(DATASET begins)

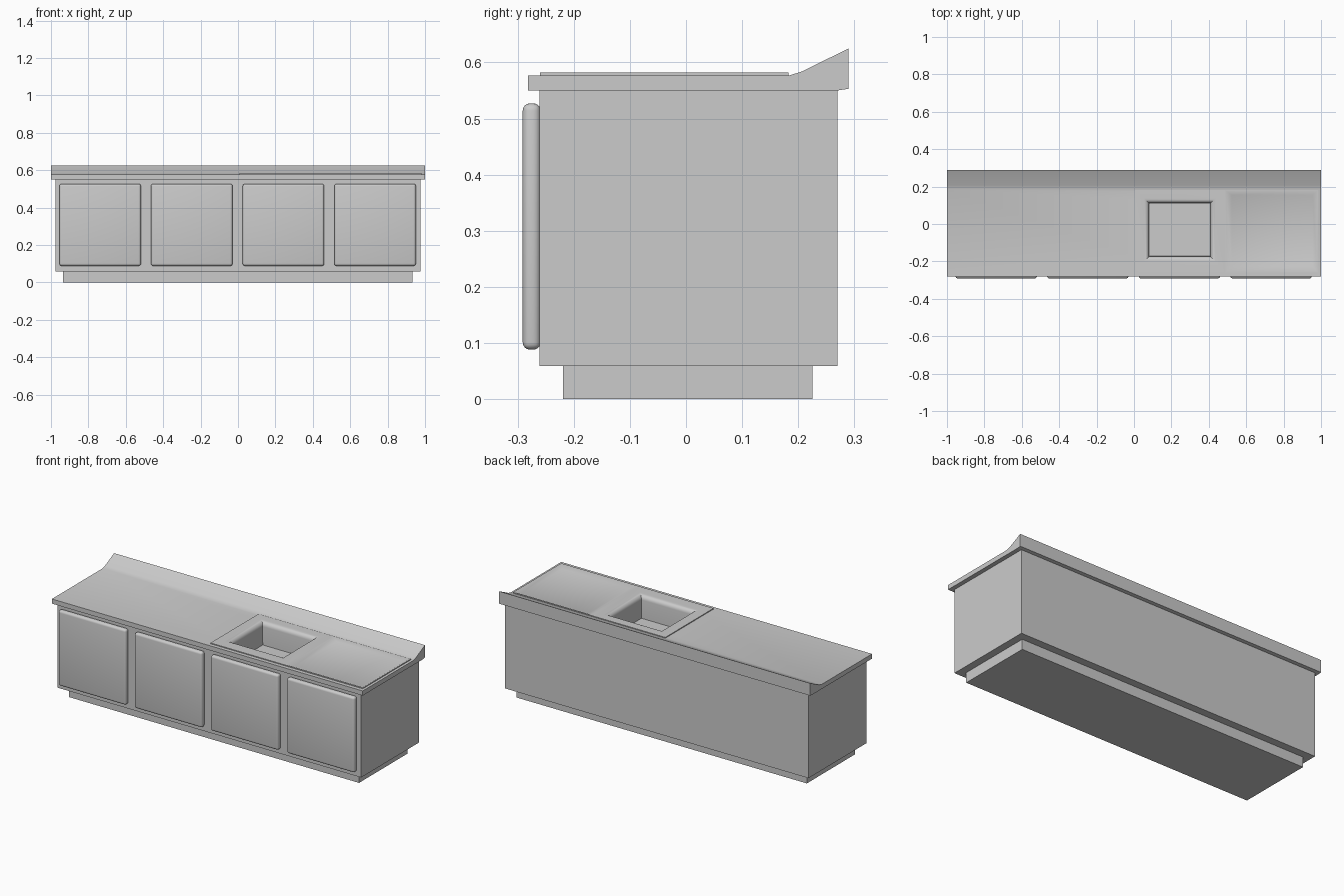
import bpy, bmesh, math

if "Cube" in bpy.data.objects:
    bpy.data.objects.remove(bpy.data.objects["Cube"])


def finish(name, bm, smooth=True):
    mesh = bpy.data.meshes.new(name)
    bm.to_mesh(mesh)
    bm.free()
    ob = bpy.data.objects.new(name, mesh)
    bpy.context.collection.objects.link(ob)
    bpy.ops.object.select_all(action='DESELECT')
    ob.select_set(True)
    bpy.context.view_layer.objects.active = ob
    if smooth:
        bpy.ops.object.shade_smooth_by_angle(angle=math.radians(35))
    return ob


def box(name, x, y, z, bevel=0.0):
    bm = bmesh.new()
    bmesh.ops.create_cube(bm, size=1)
    for v in bm.verts:
        v.co = [(r[0] + r[1]) / 2 + c * (r[1] - r[0]) for c, r in zip(v.co, (x, y, z))]
    if bevel:
        bmesh.ops.bevel(bm, geom=bm.edges[:], offset=bevel, segments=4,
                        profile=0.5, affect='EDGES')
    return finish(name, bm, bevel > 0)


def rect_loft(name, rings):
    """Loft nested rectangles (x0, x1, y0, y1, z) inward and close the last one."""
    bm = bmesh.new()
    loops = [[bm.verts.new(p) for p in ((a, c, z), (b, c, z), (b, d, z), (a, d, z))]
             for a, b, c, d, z in rings]
    for o, n in zip(loops, loops[1:]):
        for i in range(4):
            j = (i + 1) % 4
            bm.faces.new((o[i], o[j], n[j], n[i]))
    bm.faces.new(loops[-1])
    return finish(name, bm)


def cut(target, x, y, z):
    cutter = box("cutter", x, y, z)
    cutter.hide_render = True
    mod = target.modifiers.new("cut", 'BOOLEAN')
    mod.operation = 'DIFFERENCE'
    mod.solver = 'EXACT'
    mod.object = cutter
    bpy.context.view_layer.objects.active = target
    bpy.ops.object.modifier_apply(modifier=mod.name)
    bpy.data.objects.remove(cutter)


# Plinth and cabinet body
box("plinth", (-0.935, 0.932), (-0.219, 0.225), (0, 0.06))
cabinet = box("cabinet_body", (-0.977, 0.975), (-0.261, 0.27), (0.059, 0.552))

# Four cushioned doors
for i in range(4):
    cx = -0.737 + 0.49 * i
    box(f"door_{i + 1}", (cx - 0.218, cx + 0.218), (-0.291, -0.259), (0.088, 0.527), 0.013)

# Worktop with sloping upstand, extruded from its side profile
profile = [(-0.282, 0.55), (0.27, 0.55), (0.29, 0.553), (0.29, 0.625),
           (0.207, 0.584), (0.185, 0.577), (-0.282, 0.577)]
bm = bmesh.new()
face = bm.faces.new([bm.verts.new((-1, y, z)) for y, z in profile])
side = bmesh.ops.extrude_face_region(bm, geom=[face])["geom"]
bmesh.ops.translate(bm, vec=(2, 0, 0), verts=[v for v in side if isinstance(v, bmesh.types.BMVert)])
bmesh.ops.recalc_face_normals(bm, faces=bm.faces)
worktop = finish("worktop", bm)

# Openings for the sink and the draining board
for part in (worktop, cabinet):
    cut(part, (0.06, 0.43), (-0.195, 0.13), (0.435, 0.7))
cut(worktop, (0.505, 0.968), (-0.245, 0.17), (0.56, 0.7))

# Sink basin: raised sheet, rounded lip, walls and floor
top, y0, y1 = 0.582, -0.26, 0.183
rings = [(0.005, 0.485, y0, y1, 0.575), (0.005, 0.485, y0, y1, top)]
for k in range(6):
    a = math.pi / 2 * k / 5
    s = 0.026 * math.sin(a)
    rings.append((0.055 + s, 0.435 - s, -0.2 + s, 0.137 - s, top - 0.026 * (1 - math.cos(a))))
rings.append((0.083, 0.407, -0.172, 0.109, 0.45))
rect_loft("sink_basin", rings)

# Draining board: shallow sloped tray
rect_loft("draining_board", [
    (0.485, 0.985, y0, y1, 0.575), (0.485, 0.985, y0, y1, top),
    (0.493, 0.978, y0 + 0.007, y1 - 0.007, top),
    (0.523, 0.955, -0.225, 0.155, 0.571)])
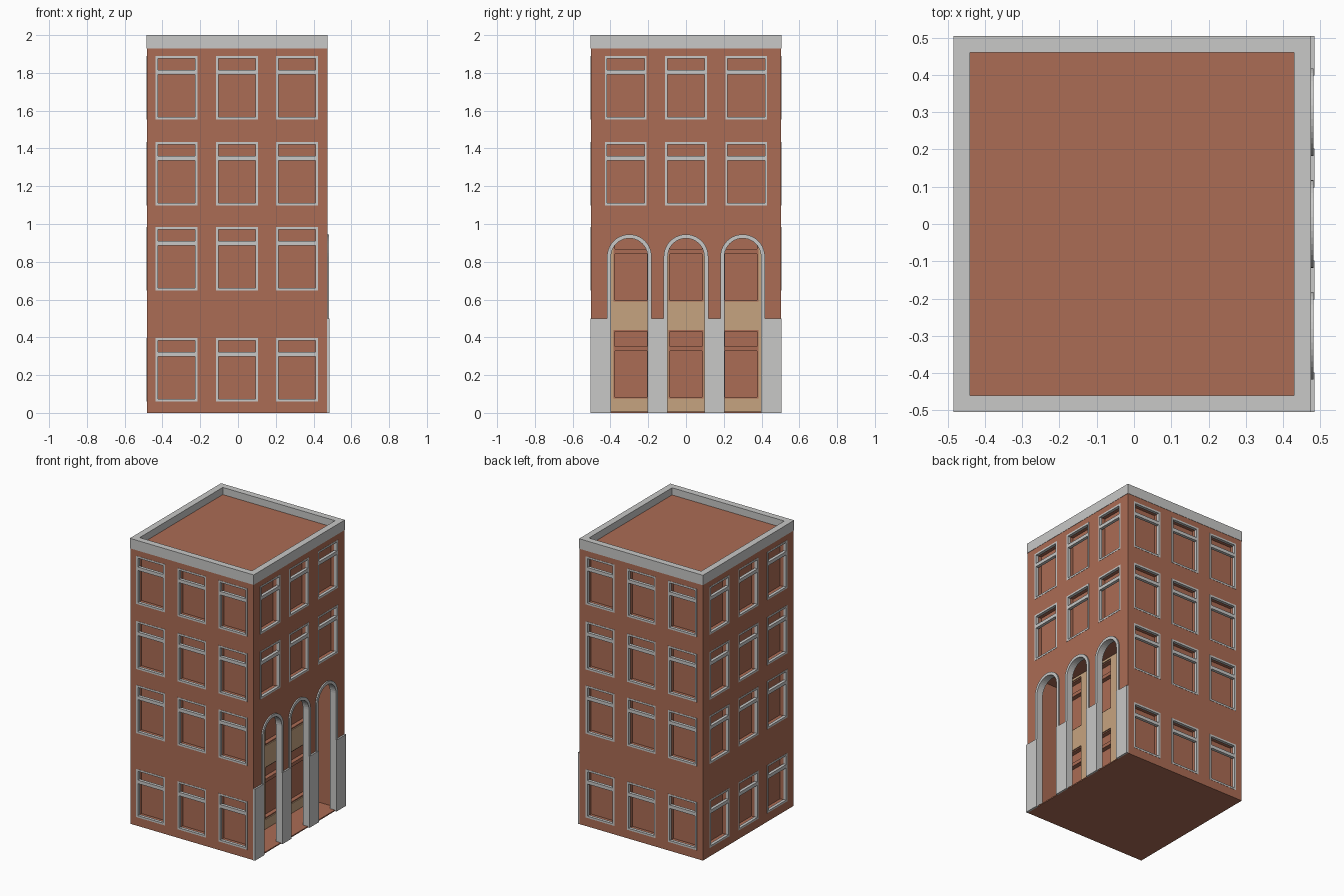
import bpy, bmesh, math

if "Cube" in bpy.data.objects:
    bpy.data.objects.remove(bpy.data.objects["Cube"])


def material(name, rgb):
    m = bpy.data.materials.new(name)
    m.diffuse_color = (*rgb, 1)
    m.use_nodes = True
    m.node_tree.nodes["Principled BSDF"].inputs["Base Color"].default_value = m.diffuse_color
    return m


BRICK = material("brick", (0.407, 0.15, 0.089))
STONE = material("stone", (0.578, 0.578, 0.57))
TAN = material("tan", (0.565, 0.371, 0.216))

X0, X1, Y = -0.483, 0.473, 0.503      # brick wall planes
CX = -0.006


def add_box(bm, a, b):
    lo = [min(p, q) for p, q in zip(a, b)]
    hi = [max(p, q) for p, q in zip(a, b)]
    v = [bm.verts.new((x, y, z)) for x in (lo[0], hi[0]) for y in (lo[1], hi[1]) for z in (lo[2], hi[2])]
    for f in ((0, 1, 3, 2), (4, 6, 7, 5), (0, 4, 5, 1), (2, 3, 7, 6), (0, 2, 6, 4), (1, 5, 7, 3)):
        bm.faces.new([v[i] for i in f])


def finish(bm, name, mat=None):
    bmesh.ops.recalc_face_normals(bm, faces=bm.faces[:])
    me = bpy.data.meshes.new(name)
    bm.to_mesh(me)
    bm.free()
    ob = bpy.data.objects.new(name, me)
    bpy.context.collection.objects.link(ob)
    if mat:
        me.materials.append(mat)
    return ob


def boxes(name, mat, items):
    bm = bmesh.new()
    for a, b in items:
        add_box(bm, a, b)
    return finish(bm, name, mat)


def cut(ob, cutter):
    cutter.hide_render = True
    m = ob.modifiers.new("cut", 'BOOLEAN')
    m.operation, m.solver, m.object = 'DIFFERENCE', 'EXACT', cutter
    bpy.context.view_layer.objects.active = ob
    bpy.ops.object.modifier_apply(modifier=m.name)
    bpy.data.objects.remove(cutter)


# wall coordinates: along the wall u, height z, outward distance d
WALLS = {
    "front": lambda u, z, d: (CX + u, -Y - d, z),
    "back": lambda u, z, d: (CX + u, Y + d, z),
    "left": lambda u, z, d: (X0 - d, u, z),
    "right": lambda u, z, d: (X1 + d, u, z),
}
ROWS = (0.06, 0.648, 1.097, 1.553)
COLS = (-0.319, 0, 0.319)
W, H, RIM = 0.111, 0.337, 0.013

# brick body with the porch hollow, arches and window recesses
body = boxes("brick_body", BRICK, [((X0, -Y, 0), (X1, Y, 1.95))])
PX0, PX1, PY = 0.27, 0.43, 0.435
cut(body, boxes("porch_cutter", None, [((PX0, -PY, 0.008), (PX1, PY, 0.97))]))

recesses = []
for wall, P in WALLS.items():
    frame = []
    for z in ROWS[2:] if wall == "right" else ROWS:
        for u in COLS:
            recesses.append((P(u - W + 0.006, z + 0.006, -0.05), P(u + W - 0.006, z + H - 0.006, 0.05)))
            t, b = 0.0015, -0.02
            for s in (-1, 1):
                frame.append((P(u + s * W, z, b), P(u + s * (W - RIM), z + H, t)))
            for a, c in ((0, RIM), (H - RIM, H), (0.238, 0.262)):
                frame.append((P(u - W + RIM, z + a, b), P(u + W - RIM, z + c, t)))
    boxes(wall + "_window_frames", STONE, frame)
cut(body, boxes("window_cutter", None, recesses))

# porch back wall: tan lining around brick window units
lining = boxes("porch_tan_lining", TAN, [((PX0 - 0.001, -PY, 0.008), (PX0 + 0.007, PY, 0.97))])
units, panes = [], []
for y in (-0.292, 0, 0.292):
    for z in (0.075, 0.59):
        units.append(((0.2, y - 0.093, z), (0.3, y + 0.093, z + 0.365)))
        for a, b in ((0.008, 0.252), (0.277, 0.357)):
            panes.append(((PX0 - 0.03, y - 0.085, z + a), (PX0 + 0.05, y + 0.085, z + b)))
cut(lining, boxes("unit_cutter", None, units))
cut(body, boxes("pane_cutter", None, panes))

# arches
SPRING, STEPS = 0.827, 20
ARCHES = (-0.3, 0, 0.3)


def arch_points(y, r, z0):
    pts = [(y + r, z0)]
    pts += [(y + r * math.cos(math.pi * i / STEPS), SPRING + r * math.sin(math.pi * i / STEPS)) for i in range(STEPS + 1)]
    return pts + [(y - r, z0)]


bm = bmesh.new()
for y in ARCHES:
    pts = arch_points(y, 0.106, 0.008)
    a, b = ([bm.verts.new((x, *p)) for p in pts] for x in (0.40, 0.52))
    bm.faces.new(a)
    bm.faces.new(b)
    for i in range(len(pts)):
        j = (i + 1) % len(pts)
        bm.faces.new((a[i], a[j], b[j], b[i]))
cut(body, finish(bm, "arch_cutter"))

bm = bmesh.new()
for y in ARCHES:
    loops = [[bm.verts.new((x, *p)) for p in arch_points(y, r, 0.002)]
             for r, x in ((0.118, 0.435), (0.118, 0.482), (0.097, 0.482), (0.097, 0.435))]
    for k in range(4):
        p, q = loops[k], loops[(k + 1) % 4]
        for i in range(len(p) - 1):
            bm.faces.new((p[i], p[i + 1], q[i + 1], q[i]))
    for end in (0, -1):
        bm.faces.new([l[end] for l in loops])
finish(bm, "arch_trims", STONE)

# stone pillar bases between the arches
edges = (-0.505, -0.398, -0.202, -0.098, 0.098, 0.202, 0.398, 0.505)
boxes("pillar_bases", STONE, [((0.4715, edges[i], 0), (0.485, edges[i + 1], 0.5)) for i in (0, 2, 4, 6)])

# stone parapet around the roof
O, T = 0.002, 0.045
xa, xb, yb = X0 - O, X1 + O, Y + O
boxes("parapet", STONE, [
    ((xa, -yb, 1.93), (xb, -yb + T, 2)), ((xa, yb - T, 1.93), (xb, yb, 2)),
    ((xa, -yb + T, 1.93), (xa + T, yb - T, 2)), ((xb - T, -yb + T, 1.93), (xb, yb - T, 2))])
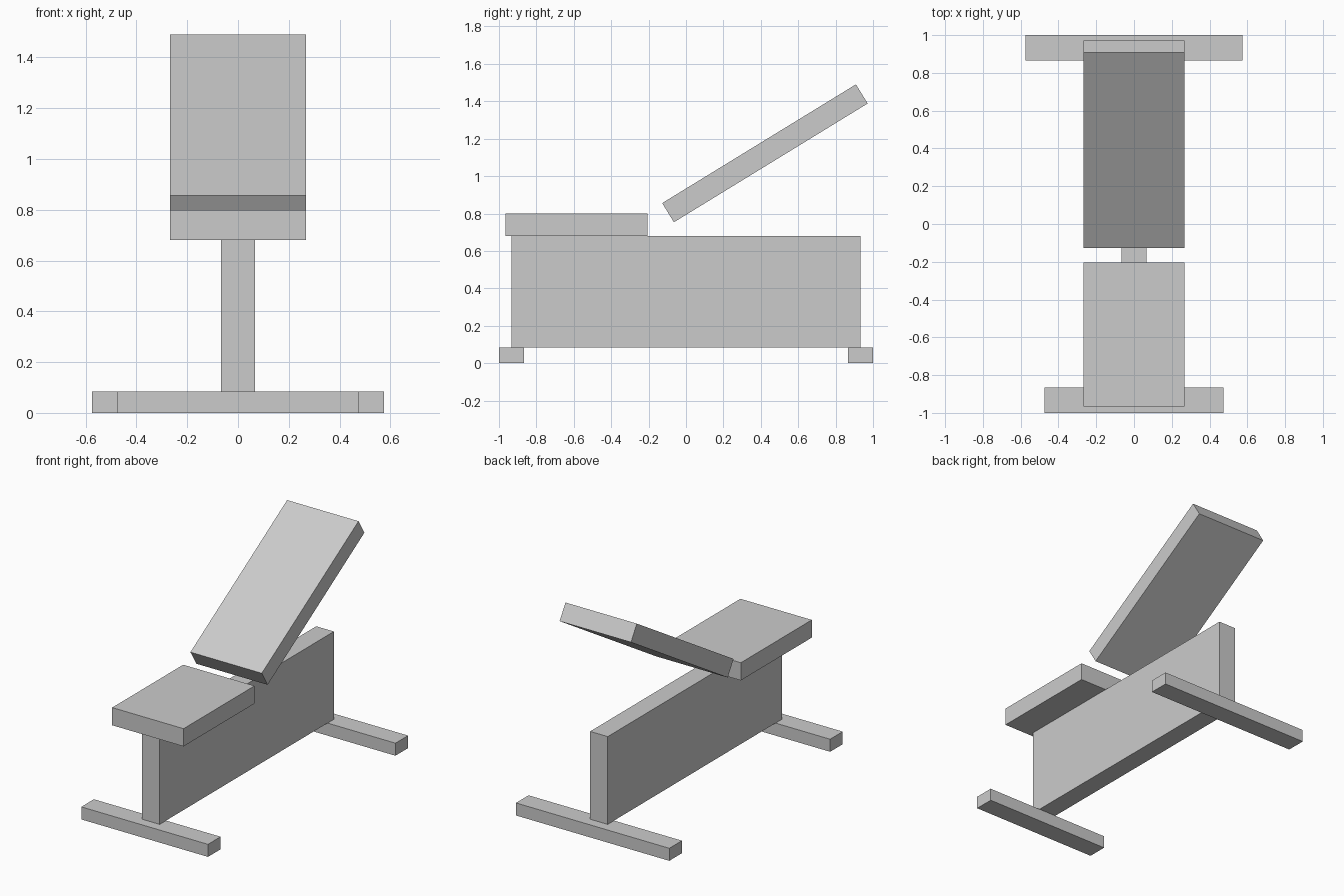
import bpy
import math

cube = bpy.data.objects.get("Cube")
if cube:
    bpy.data.objects.remove(cube, do_unlink=True)

# One plain grey for the whole bench
grey = bpy.data.materials.new("light grey")
grey.use_nodes = True
colour = (0.6, 0.6, 0.6, 1.0)
grey.diffuse_color = colour
grey.node_tree.nodes["Principled BSDF"].inputs["Base Color"].default_value = colour


def box(name, centre, size, tilt=0.0):
    """Add a box of the given size, tilted about the x axis."""
    bpy.ops.mesh.primitive_cube_add(size=1, location=centre)
    obj = bpy.context.object
    obj.name = name
    obj.data.name = name
    obj.scale = size
    bpy.ops.object.transform_apply(location=False, rotation=False, scale=True)
    obj.rotation_euler.x = math.radians(tilt)
    obj.data.materials.append(grey)
    return obj


FOOT_H = 0.085
FOOT_D = 0.135
BEAM_TOP = 0.68
PAD_W = 0.535
PAD_T = 0.12

# Floor feet, the rear one wider
for name, side, width in (("front_foot", -1, 0.95), ("rear_foot", 1, 1.15)):
    box(name, (0, side * (1 - FOOT_D / 2), FOOT_H / 2), (width, FOOT_D, FOOT_H))

# Upright central beam
box("central_beam", (0, 0, (FOOT_H + BEAM_TOP) / 2),
    (0.132, 1.865, BEAM_TOP - FOOT_H))

# Seat pad and reclined backrest pad
box("seat_pad", (0, -0.585, BEAM_TOP + PAD_T / 2), (PAD_W, 0.76, PAD_T))
box("backrest_pad", (0, 0.422, 1.122), (PAD_W, 1.215, PAD_T), tilt=31.5)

(DATASET ends)

**EXERCISE PROMPT**
Say how many lines of the records include the string "with"; the number alone is enough.

**SOLUTION FOR THIS EXERCISE**
2